Dr. R's Story One Year Later (07/04)
Let me say at the outset that I am so pleased with my recovery. I couldn't have hoped for a better outcome and I encourage all dancers who now experience a decreased quality of life because of hip degeneration not to delay surgery.
Here I am sitting one year after my Left THR sitting in full lotus:
(Photo credit: Roxlyn Moret -my yoga teacher)
The road to recovery however has not always been easy. Below I will describe the highs and the lows of the journey.
No Pain! I can walk endlessly and do all my daily tasks of living comfortably.
Good Range Of Motion - Before my THR Dr. Padgett explained that the surgical approach he used would allow me to turn out my leg in any direction without restriction. At the one year point I have more turn out with my operated hip than I do with my somewhat arthritic "normal" side! Starting around the eleventh month my range of motion started to get better every week. Now have almost equal range in both hips.
Good prognosis for movement- At my one year checkup Dr. Padgett explained that my only restriction in movement for the foreseeable future would be rotating my trunk toward the operated side when the thigh is fully flexed into my chest. See the Yoga page for an illustration of such a rotation.

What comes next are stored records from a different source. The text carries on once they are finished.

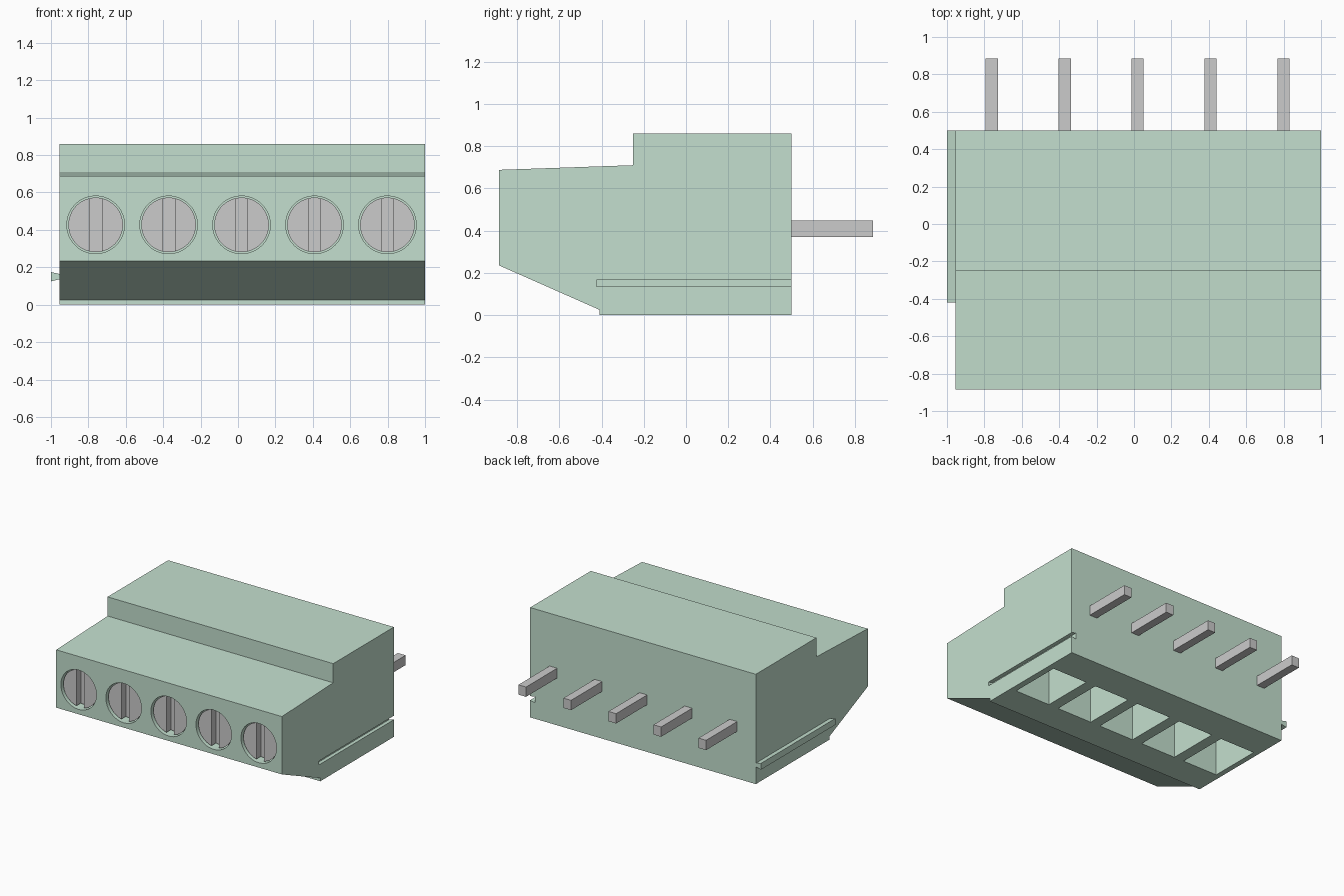
import bpy, bmesh, math
from mathutils import Vector, Matrix

if "Cube" in bpy.data.objects:
    bpy.data.objects.remove(bpy.data.objects["Cube"])

PITCH = 0.39
POLES = [0.019 + PITCH * i for i in range(-2, 3)]
SCREW_Z = 0.427
FRONT, BACK = -0.885, 0.5


def prism(bm, pts, vec):
    """Extrude a planar outline of 3D points along vec."""
    face = bm.faces.new([bm.verts.new(p) for p in pts])
    new = bmesh.ops.extrude_face_region(bm, geom=[face])["geom"]
    verts = [v for v in new if isinstance(v, bmesh.types.BMVert)]
    bmesh.ops.translate(bm, verts=verts, vec=Vector(vec))


def box(bm, x, y, z):
    prism(bm, [(x[0], y[0], z[0]), (x[1], y[0], z[0]),
               (x[1], y[1], z[0]), (x[0], y[1], z[0])], (0, 0, z[1] - z[0]))


def cylinder(bm, x, z, r, y0, y1):
    m = Matrix.Translation((x, (y0 + y1) / 2, z)) @ Matrix.Rotation(math.pi / 2, 4, 'X')
    bmesh.ops.create_cone(bm, cap_ends=True, segments=48, radius1=r, radius2=r,
                          depth=abs(y1 - y0), matrix=m)


def finish(bm, name, mat=None):
    bmesh.ops.recalc_face_normals(bm, faces=bm.faces[:])
    me = bpy.data.meshes.new(name)
    bm.to_mesh(me)
    bm.free()
    ob = bpy.data.objects.new(name, me)
    bpy.context.collection.objects.link(ob)
    if mat:
        me.materials.append(mat)
    return ob


def activate(ob):
    bpy.ops.object.select_all(action='DESELECT')
    ob.select_set(True)
    bpy.context.view_layer.objects.active = ob


def cut(ob, cutter):
    activate(ob)
    mod = ob.modifiers.new("cut", 'BOOLEAN')
    mod.operation, mod.solver, mod.object = 'DIFFERENCE', 'EXACT', cutter
    bpy.ops.object.modifier_apply(modifier=mod.name)
    bpy.data.objects.remove(cutter)
    bpy.ops.object.shade_smooth_by_angle(angle=math.radians(30))


green = bpy.data.materials.new("green_plastic")
green.diffuse_color = (0.55, 0.74, 0.62, 1)
green.use_nodes = True
green.node_tree.nodes["Principled BSDF"].inputs["Base Color"].default_value = green.diffuse_color

# Housing: stepped side profile extruded across the width
profile = [(BACK, 0), (BACK, 0.86), (-0.25, 0.86), (-0.25, 0.71), (FRONT, 0.688),
           (FRONT, 0.235), (-0.41, 0.025), (-0.41, 0)]
bm = bmesh.new()
prism(bm, [(-0.955, y, z) for y, z in profile], (1.955, 0, 0))
housing = finish(bm, "housing", green)

# Cutters: screw holes, wire pockets underneath, dovetail groove on the right
bm = bmesh.new()
for x in POLES:
    cylinder(bm, x, SCREW_Z, 0.154, FRONT - 0.1, FRONT + 0.2)
    box(bm, (x - 0.152, x + 0.152), (-0.175, 0.24), (-0.1, 0.4))
prism(bm, [(1.01, -0.425, 0.137), (0.96, -0.425, 0.125),
           (0.96, -0.425, 0.175), (1.01, -0.425, 0.163)], (0, 1, 0))
cut(housing, finish(bm, "housing_cutter"))

# Dovetail rib on the left
bm = bmesh.new()
prism(bm, [(-0.95, -0.42, 0.137), (-1, -0.42, 0.125),
           (-1, -0.42, 0.175), (-0.95, -0.42, 0.163)], (0, BACK + 0.42, 0))
finish(bm, "dovetail_rib", green)

# Slotted screws: one master, linked copies
bm = bmesh.new()
cylinder(bm, 0, 0, 0.146, FRONT + 0.02, FRONT + 0.2)
screw = finish(bm, "screw_1")
bm = bmesh.new()
box(bm, (-0.033, 0.033), (FRONT - 0.1, FRONT + 0.075), (-0.3, 0.3))
cut(screw, finish(bm, "slot_cutter"))

# Contact pins at the back
bm = bmesh.new()
box(bm, (-0.033, 0.033), (BACK - 0.02, 0.885), (0.37, 0.447))
pin = finish(bm, "pin_1")

for i, x in enumerate(POLES):
    for master, name, z in ((screw, "screw", SCREW_Z), (pin, "pin", 0)):
        ob = master
        if i:
            ob = master.copy()
            ob.name = f"{name}_{i + 1}"
            bpy.context.collection.objects.link(ob)
        ob.location = (x, 0, z)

Keeping his advice in mind I can already participate fully in regular yoga classes.
(Remember that everyone's movement restrictions will vary depending on the exact nature of the surgical procedure.)
Reassurance about choices- I was glad to learn that one year later Dr. Padgett still favors the metal implant with the highly cross linked poly liner that he used for my procedure. Additionally, for dancers he continues to prefer the minimally invasive surgical approach rather than the newer MIS "2-incision" technique.

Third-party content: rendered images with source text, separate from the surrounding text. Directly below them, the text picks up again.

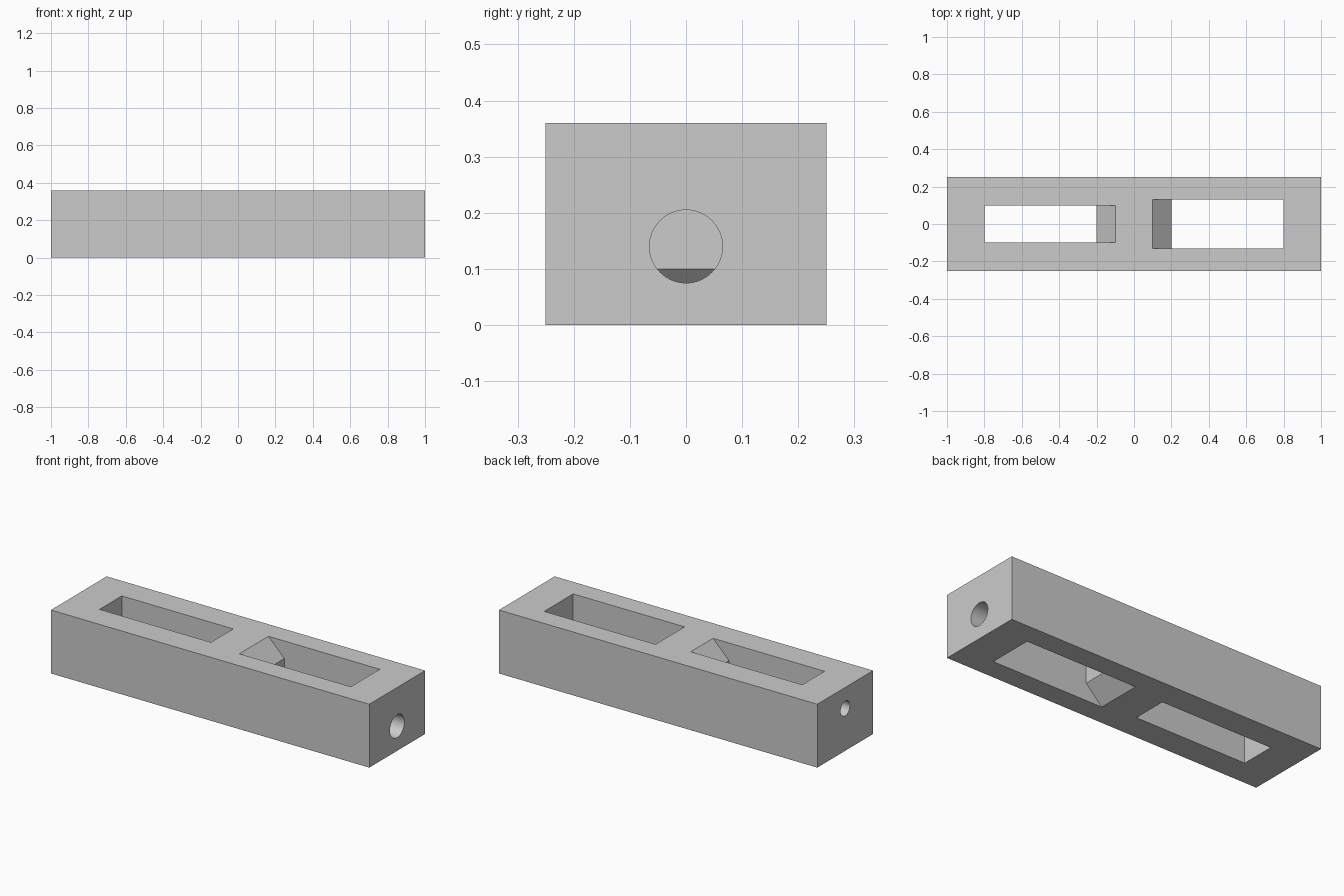
import bpy
import bmesh
import math
from mathutils import Matrix

cube = bpy.data.objects.get("Cube")
if cube:
    bpy.data.objects.remove(cube, do_unlink=True)

LENGTH, WIDTH, HEIGHT = 2.0, 0.5, 0.36

grey = bpy.data.materials.new("plain grey")
grey.use_nodes = True
grey.diffuse_color = (0.6, 0.6, 0.6, 1)
grey.node_tree.nodes["Principled BSDF"].inputs["Base Color"].default_value = (0.6, 0.6, 0.6, 1)


def make_object(name, bm):
    bmesh.ops.recalc_face_normals(bm, faces=bm.faces)
    mesh = bpy.data.meshes.new(name)
    bm.to_mesh(mesh)
    bm.free()
    mesh.materials.append(grey)
    obj = bpy.data.objects.new(name, mesh)
    bpy.context.collection.objects.link(obj)
    return obj


def slot_cutter(name, side, half_width):
    """Vertical slot whose inner end is chamfered at the top and bottom."""
    over, run = 0.05, 0.1
    profile = [(0.8, -over), (0.8, HEIGHT + over), (run - over, HEIGHT + over),
               (0.2, HEIGHT - run), (0.2, run), (run - over, -over)]
    bm = bmesh.new()
    face = bm.faces.new([bm.verts.new((side * x, -half_width, z)) for x, z in profile])
    ext = bmesh.ops.extrude_face_region(bm, geom=[face])["geom"]
    verts = [v for v in ext if isinstance(v, bmesh.types.BMVert)]
    bmesh.ops.translate(bm, verts=verts, vec=(0, 2 * half_width, 0))
    return make_object(name, bm)


def hole_cutter(name, side, radius, z):
    """Round bore from the end face into the slot."""
    bm = bmesh.new()
    place = Matrix.Translation((side * 0.9, 0, z)) @ Matrix.Rotation(math.pi / 2, 4, "Y")
    bmesh.ops.create_cone(bm, cap_ends=True, segments=64, radius1=radius,
                          radius2=radius, depth=0.3, matrix=place)
    return make_object(name, bm)


# Solid bar
bm = bmesh.new()
bmesh.ops.create_cube(bm, size=1, matrix=Matrix.Translation((0, 0, HEIGHT / 2))
                      @ Matrix.Diagonal((LENGTH, WIDTH, HEIGHT, 1)))
bar = make_object("slotted_bar", bm)

# Wide slot with a large low bore, narrow slot with a small high bore
cutters = [
    slot_cutter("wide_slot", 1, 0.13),
    slot_cutter("narrow_slot", -1, 0.1),
    hole_cutter("large_bore", 1, 0.065, 0.14),
    hole_cutter("small_bore", -1, 0.042, 0.24),
]

bpy.ops.object.select_all(action="DESELECT")
bpy.context.view_layer.objects.active = bar
bar.select_set(True)
for cutter in cutters:
    cutter.hide_render = True
    mod = bar.modifiers.new(cutter.name, "BOOLEAN")
    mod.operation = "DIFFERENCE"
    mod.solver = "EXACT"
    mod.object = cutter
    bpy.ops.object.modifier_apply(modifier=mod.name)
    bpy.data.objects.remove(cutter, do_unlink=True)

bpy.ops.object.shade_smooth_by_angle(angle=math.radians(30))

(See this page for further description of these options. )
Although I am quite content now, I would have to say that the past year presented many difficulties.

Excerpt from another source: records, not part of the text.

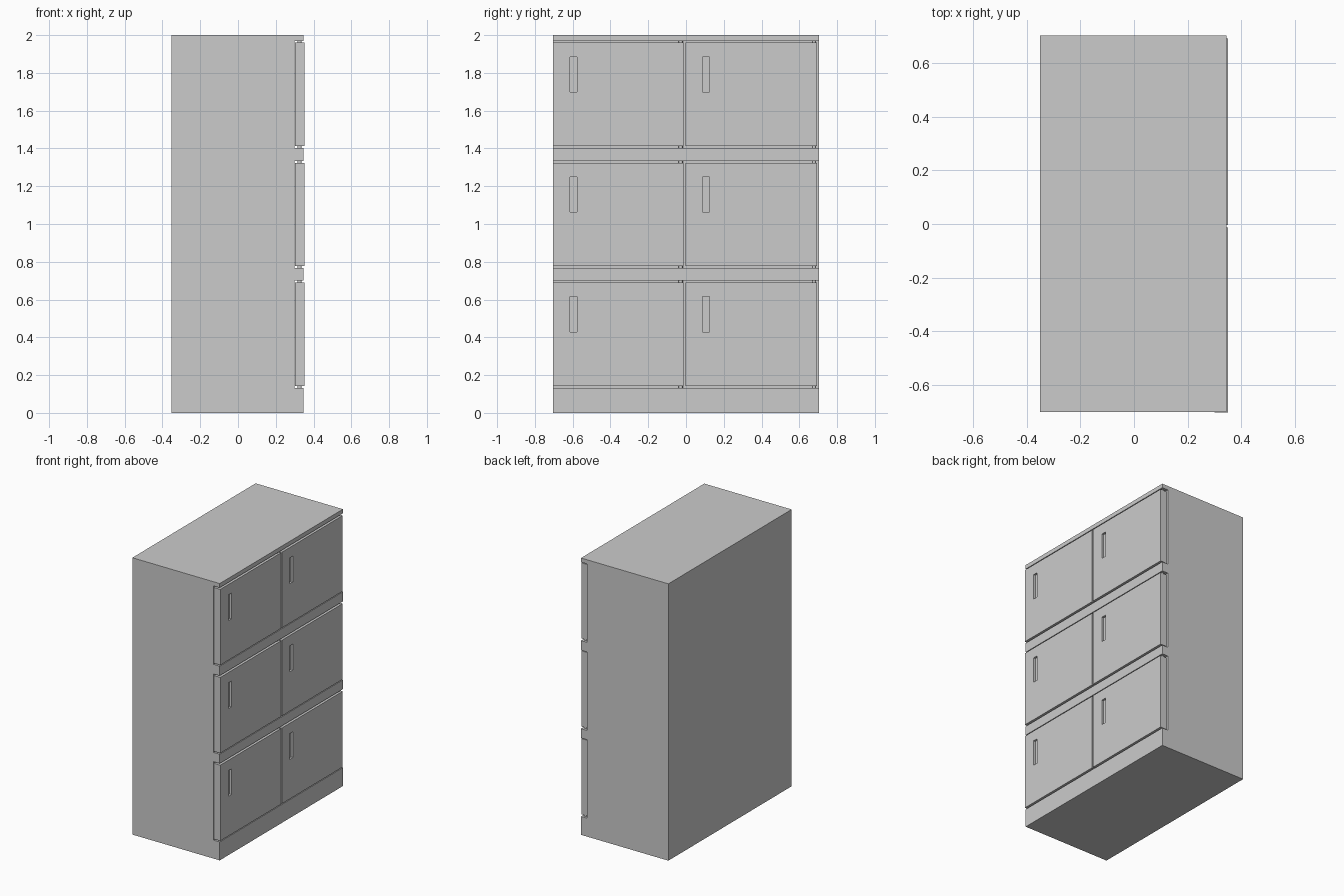
import bpy, bmesh

if "Cube" in bpy.data.objects:
    bpy.data.objects.remove(bpy.data.objects["Cube"])

BACK, FACE, SLOT, DOOR_X = -0.352, 0.346, 0.298, 0.352
BOTTOMS = (0.143, 0.777, 1.413)      # lower edge of each door row
DOOR_H, GAP = 0.547, 0.010
DOORS_Y = ((-0.705, -0.013), (-0.003, 0.693))


def make_object(name, bm):
    bmesh.ops.recalc_face_normals(bm, faces=bm.faces)
    mesh = bpy.data.meshes.new(name)
    bm.to_mesh(mesh)
    bm.free()
    obj = bpy.data.objects.new(name, mesh)
    bpy.context.collection.objects.link(obj)
    return obj


# Cabinet body: side profile with a full-width slot for each door row
profile = [(BACK, 0), (FACE, 0)]
for z in BOTTOMS:
    lo, hi = z - GAP, z + DOOR_H + GAP
    profile += [(FACE, lo), (SLOT, lo), (SLOT, hi), (FACE, hi)]
profile += [(FACE, 2), (BACK, 2)]
bm = bmesh.new()
face = bm.faces.new([bm.verts.new((x, -0.703, z)) for x, z in profile])
ext = bmesh.ops.extrude_face_region(bm, geom=[face])
bmesh.ops.translate(bm, vec=(0, 1.407, 0),
                    verts=[v for v in ext["geom"] if isinstance(v, bmesh.types.BMVert)])
make_object("cabinet_body", bm)


def door(name, y0, y1, z0):
    """Door slab with a sunken finger-pull pocket in its face."""
    bm = bmesh.new()
    z1, x0 = z0 + DOOR_H, 0.301
    py, pz = y0 + 0.091, z0 + 0.286
    ys, zs = (y0, py, py + 0.037, y1), (z0, pz, pz + 0.186, z1)
    grid = [[bm.verts.new((DOOR_X, y, z)) for z in zs] for y in ys]
    pocket = None
    for i in range(3):
        for j in range(3):
            f = bm.faces.new((grid[i][j], grid[i + 1][j], grid[i + 1][j + 1], grid[i][j + 1]))
            if i == j == 1:
                pocket = f
    # slab sides and back
    rim = [e for e in bm.edges if e.is_boundary]
    ext = bmesh.ops.extrude_edge_only(bm, edges=rim)["geom"]
    bmesh.ops.translate(bm, vec=(x0 - DOOR_X, 0, 0),
                        verts=[v for v in ext if isinstance(v, bmesh.types.BMVert)])
    bmesh.ops.holes_fill(bm, edges=[e for e in bm.edges if e.is_boundary])
    # pocket pushed inward
    ext = bmesh.ops.extrude_discrete_faces(bm, faces=[pocket])["faces"]
    bmesh.ops.translate(bm, vec=(-0.015, 0, 0), verts=ext[0].verts)
    make_object(name, bm)


def hinge_pin(name, y, z):
    """Short pin bridging the gap between door and body."""
    bpy.ops.mesh.primitive_cylinder_add(vertices=16, radius=0.011, depth=0.018,
                                        location=(0.326, y, z))
    bpy.context.object.name = name
    bpy.ops.object.shade_smooth_by_angle()


for row, z in zip(("lower", "middle", "upper"), BOTTOMS):
    for side, (y0, y1) in zip(("left", "right"), DOORS_Y):
        door(f"{row}_{side}_door", y0, y1, z)
        hinge_pin(f"{row}_{side}_hinge_bottom", y1 - 0.015, z - GAP / 2)
        hinge_pin(f"{row}_{side}_hinge_top", y1 - 0.015, z + DOOR_H + GAP / 2)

My leg felt alien for many months after surgery but now feels fine.
My scar developed a keloid (overgrowth of scar tissue) which did not respond to topical treatment. The keloid was painful and itchy. Keloid formation is often a genetic trait and I was aware this might happen. I needed to have steroid injections into the scar tissue for it to subside.
Fatigue- My most persistent complaint was fatigue. I admit that I was quite worn out going into surgery but I continued to feel that way well into the eight post-operative month. Dr. Padgett said that it was common to feel fatigued for up to six months after surgery because of the magnitude of the metabolic insult to the body and the inflammatory response the accompanies healing. It was very humbling for me to acknowledge that I had overdone everything in the past and that in recovering from major surgery I had to really slow down and let my body heal.
Back Pain- The second complaint I had was chronic back pain. In the years before surgery I had developed low back pain with contracture in my quadratus muscles as a compensation for my bad hip. I also had developed pain in the shoulder on the opposite side from walking with imbalance. Dr. Padgett had told me that the pain would eventually go away. To be more comfortable in the meanwhile I reluctantly took Vioxx, a non-steroidal anti-inflammatory medication. I started to get massage regularly and I continued to work with my physical therapist. At her suggestion I also did twelve sessions with an Alexander teacher (Jane Kosminsky) to develop ease in the motions of everyday living.
At the six month mark, however, I still had pain and stiffness. Feeling quite depressed about this situation I saw a Rehabilitation Medicine physician. That doctor noted the obvious, that the thigh on my operated side was still atrophied, and said that when my leg got strong enough to support my back evenly, the back pain would go away. So I continued to take Vioxx and started to get some chiropractic treatment. I can happily say now that the doctors were correct and that my back pain is much diminished and my flexibility is increasing.
Depression- After the honeymoon period with my hip that I describe in the first part of my story, I had a few months in which I felt quite depressed. As I said I was tired and my back hurt, but it was adjusting to a new life that was the hardest. In my particular case, my decision to have surgery precipitated stunning changes in my life in general: I drastically reduced the hours that I saw patients in my office and took on a more administrative role, and I fully retired from dancing. While I think many dancers facing THR will not make such radical changes as I chose to do, the reality is that submitting to this drastic surgery often moves us into a different phase in our lives. Although I had mental preparation and support for this aftermath of surgery, I was unprepared for how hard the changes would be. At the one year point I can say that I have made wonderful progress in this area and I am eager to explore what my future will bring.
Once out of pain, one can have a new lease on life
Click here to read my follow up report at two years post-surgery. (07/05)
Back to the start of Naomi Rabinowitz: My Left Hip